4. Will Ospreay
ELEVATED, EL-ELEVATED – oh, ya his theme song is catchy, shut up. Aside from a catchy theme, he’s one of the premiere atheltes on the indie scene as well as New Japan. So given the fact that he’s been towards the top of the Junior Division for the last 3 years, and a 2 time Champion in the last six months, it’s hard to ignore him. The fans love him, Okada hand picked him for Chaos, and even hand picks him again for the Anniversary Show to reignite the tradition of the Junior Champion versus the Heavyweight Champion.
Starting off big, this proves to be a big year for Ospreay.
3. Minoru Suzuki
The Sadistic Surgeon, he literally tortured Hiroshi Tanahashi to the point where Red Shoes couldn’t take anymore and took pity on the stubborn former Ace. Now he’s the Intercontinental Champion after losing the NEVER to Hirooki Goto last month in a brutal match. He feels disrespected by the press, but the fans still love to hate him. Screaming Kaze Ni Nare at the right time, is still an arena wide tradition, and you can’t help but eat up his brutal technical style.

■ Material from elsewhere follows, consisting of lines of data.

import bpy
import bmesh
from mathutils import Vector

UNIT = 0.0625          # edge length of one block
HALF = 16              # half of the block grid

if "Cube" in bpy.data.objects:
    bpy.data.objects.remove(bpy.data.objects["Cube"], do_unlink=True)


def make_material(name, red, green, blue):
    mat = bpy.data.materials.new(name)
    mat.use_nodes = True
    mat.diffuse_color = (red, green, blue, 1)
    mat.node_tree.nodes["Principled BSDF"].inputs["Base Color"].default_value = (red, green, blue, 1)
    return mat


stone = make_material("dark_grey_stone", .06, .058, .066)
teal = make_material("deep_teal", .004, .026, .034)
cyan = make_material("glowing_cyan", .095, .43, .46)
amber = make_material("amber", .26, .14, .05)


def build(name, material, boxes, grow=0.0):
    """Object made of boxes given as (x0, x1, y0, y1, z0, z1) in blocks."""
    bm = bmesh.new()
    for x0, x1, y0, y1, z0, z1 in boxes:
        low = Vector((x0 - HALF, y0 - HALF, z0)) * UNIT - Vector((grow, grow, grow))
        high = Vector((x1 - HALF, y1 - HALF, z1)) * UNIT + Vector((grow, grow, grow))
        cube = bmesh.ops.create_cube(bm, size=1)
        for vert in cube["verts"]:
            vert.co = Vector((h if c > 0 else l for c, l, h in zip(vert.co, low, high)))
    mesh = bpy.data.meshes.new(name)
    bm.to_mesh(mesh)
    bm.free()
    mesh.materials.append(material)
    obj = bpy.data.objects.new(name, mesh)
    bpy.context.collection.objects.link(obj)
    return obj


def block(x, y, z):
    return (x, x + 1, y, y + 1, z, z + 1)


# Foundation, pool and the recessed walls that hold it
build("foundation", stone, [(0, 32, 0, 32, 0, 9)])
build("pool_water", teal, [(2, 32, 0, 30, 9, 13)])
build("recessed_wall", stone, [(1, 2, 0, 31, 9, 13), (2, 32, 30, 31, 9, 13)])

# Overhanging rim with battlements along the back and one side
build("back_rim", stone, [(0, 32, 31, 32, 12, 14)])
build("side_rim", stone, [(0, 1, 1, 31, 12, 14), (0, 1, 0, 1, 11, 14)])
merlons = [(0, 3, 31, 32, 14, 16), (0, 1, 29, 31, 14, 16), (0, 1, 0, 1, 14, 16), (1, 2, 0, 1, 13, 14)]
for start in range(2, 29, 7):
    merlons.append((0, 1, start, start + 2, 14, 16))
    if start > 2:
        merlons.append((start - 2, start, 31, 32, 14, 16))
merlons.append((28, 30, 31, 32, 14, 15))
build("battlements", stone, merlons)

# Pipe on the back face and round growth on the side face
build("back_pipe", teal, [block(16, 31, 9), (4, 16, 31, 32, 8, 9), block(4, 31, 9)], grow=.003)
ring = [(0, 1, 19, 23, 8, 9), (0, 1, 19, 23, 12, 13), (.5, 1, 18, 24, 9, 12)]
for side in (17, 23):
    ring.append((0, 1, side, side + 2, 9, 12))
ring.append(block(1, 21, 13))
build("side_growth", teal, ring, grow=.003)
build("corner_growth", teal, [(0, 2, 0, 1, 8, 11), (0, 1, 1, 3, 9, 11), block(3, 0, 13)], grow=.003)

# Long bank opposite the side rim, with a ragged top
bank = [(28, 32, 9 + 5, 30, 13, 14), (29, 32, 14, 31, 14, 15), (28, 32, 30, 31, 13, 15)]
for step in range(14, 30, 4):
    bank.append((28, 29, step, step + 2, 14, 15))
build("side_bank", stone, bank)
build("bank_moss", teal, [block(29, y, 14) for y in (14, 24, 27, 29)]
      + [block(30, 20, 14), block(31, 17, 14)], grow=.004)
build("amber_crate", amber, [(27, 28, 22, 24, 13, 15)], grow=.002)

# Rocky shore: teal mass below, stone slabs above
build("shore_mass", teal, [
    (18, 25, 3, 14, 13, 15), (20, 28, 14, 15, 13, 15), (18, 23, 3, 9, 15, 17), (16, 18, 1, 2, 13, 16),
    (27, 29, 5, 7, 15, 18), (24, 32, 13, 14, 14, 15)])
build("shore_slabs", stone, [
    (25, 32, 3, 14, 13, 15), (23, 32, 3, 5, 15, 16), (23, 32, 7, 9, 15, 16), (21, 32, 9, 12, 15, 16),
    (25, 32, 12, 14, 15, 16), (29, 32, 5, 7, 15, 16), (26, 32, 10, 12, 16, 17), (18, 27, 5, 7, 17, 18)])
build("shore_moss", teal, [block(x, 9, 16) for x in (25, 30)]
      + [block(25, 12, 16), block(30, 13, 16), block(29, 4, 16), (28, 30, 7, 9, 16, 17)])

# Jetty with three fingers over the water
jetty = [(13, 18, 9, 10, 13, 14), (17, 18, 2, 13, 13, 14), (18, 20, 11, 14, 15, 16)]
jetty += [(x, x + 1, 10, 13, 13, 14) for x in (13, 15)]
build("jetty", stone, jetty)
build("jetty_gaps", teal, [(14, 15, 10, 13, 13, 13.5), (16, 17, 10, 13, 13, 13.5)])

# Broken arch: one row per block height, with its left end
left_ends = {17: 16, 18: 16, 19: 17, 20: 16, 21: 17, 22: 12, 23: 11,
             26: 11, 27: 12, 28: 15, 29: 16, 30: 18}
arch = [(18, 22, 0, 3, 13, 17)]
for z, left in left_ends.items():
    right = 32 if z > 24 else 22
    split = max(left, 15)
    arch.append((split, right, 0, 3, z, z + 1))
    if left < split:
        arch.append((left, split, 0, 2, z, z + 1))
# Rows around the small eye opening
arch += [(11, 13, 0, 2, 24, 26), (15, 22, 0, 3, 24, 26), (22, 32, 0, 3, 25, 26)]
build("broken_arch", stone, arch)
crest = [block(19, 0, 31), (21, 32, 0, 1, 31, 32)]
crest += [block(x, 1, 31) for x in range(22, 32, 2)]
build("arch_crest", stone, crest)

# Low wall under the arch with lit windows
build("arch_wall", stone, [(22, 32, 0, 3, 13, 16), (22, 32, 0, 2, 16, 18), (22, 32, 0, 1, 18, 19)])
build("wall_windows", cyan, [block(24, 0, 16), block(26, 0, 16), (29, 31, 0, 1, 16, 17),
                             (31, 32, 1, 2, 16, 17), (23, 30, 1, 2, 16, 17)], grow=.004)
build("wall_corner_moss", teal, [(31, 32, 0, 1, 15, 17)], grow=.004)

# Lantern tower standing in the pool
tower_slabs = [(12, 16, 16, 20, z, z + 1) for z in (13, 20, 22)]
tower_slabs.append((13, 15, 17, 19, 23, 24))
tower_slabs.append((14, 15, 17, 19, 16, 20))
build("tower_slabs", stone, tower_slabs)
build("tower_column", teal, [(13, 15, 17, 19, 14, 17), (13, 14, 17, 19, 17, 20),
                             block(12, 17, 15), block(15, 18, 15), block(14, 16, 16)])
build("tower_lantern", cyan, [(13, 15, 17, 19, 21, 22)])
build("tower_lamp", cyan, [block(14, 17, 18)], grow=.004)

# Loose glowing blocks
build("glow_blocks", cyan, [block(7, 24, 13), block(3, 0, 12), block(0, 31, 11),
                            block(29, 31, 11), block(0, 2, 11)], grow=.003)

2. Golden Lovers
Well this one is a gimme. It’s the reunion every new western fan wanted and even many Japanese fans were clamoring for this. Kenny Omega’s possible split from the Bullet Club, time to go full Babyface with Kota Ibushi. Not only Bi-lingual…these guys will be a great story to keep fans engaged through the New Japan Cup and the usually smaller show of Wrestling Dontaku.
We know what they can both do, and now it’s just a matter of seeing where they go. Some great matches can be had, but until we get confirmation on the Bullet Club, speculation is abound.
1. Kazuchika Okada
What can I really say? He’s a 5 star machine, even more so than Omega. He’s booked to be super human, looks like a million bucks, has a global footprint larger than most expected and still remains mostly humble on promos. Also New Japan’s parent company Bushi Road has been using his boyish smile and look to help sell their products like Buddy Card Fight.
Even if your sick of him being champion, his matches are always put together in a way to make you believe the other wrestler has a legit chance, until Okada’s resilience shines through. So unlike other “Pushed down our throat” talent, Okada remains humble to fans, looks fairly human, just has a more impressive reserve tank than most.
He will continue to rain money down on New Japan, even after Omega’s eventually exit to WWE.
Well there we have it, Power Rankings for New Japan. Due to injuries, Hiroshi Tanahashi isn’t on this list and due to being relatively new, Jay White hasn’t quite captured the hearts and attention of people to believe he’s a top talent.
Could there be a lot of changes amidst how the Anniversary Show, New Japan Cup, Strong Style Evolved and Wrestling Dontaku shake out? Of course! Makabe challenging for the Intercontinental Title, Jericho’s eventual involvement and the next opponent for Okada could shift things. But until them, tranquilo and Bullet Club is fine, they’re fine.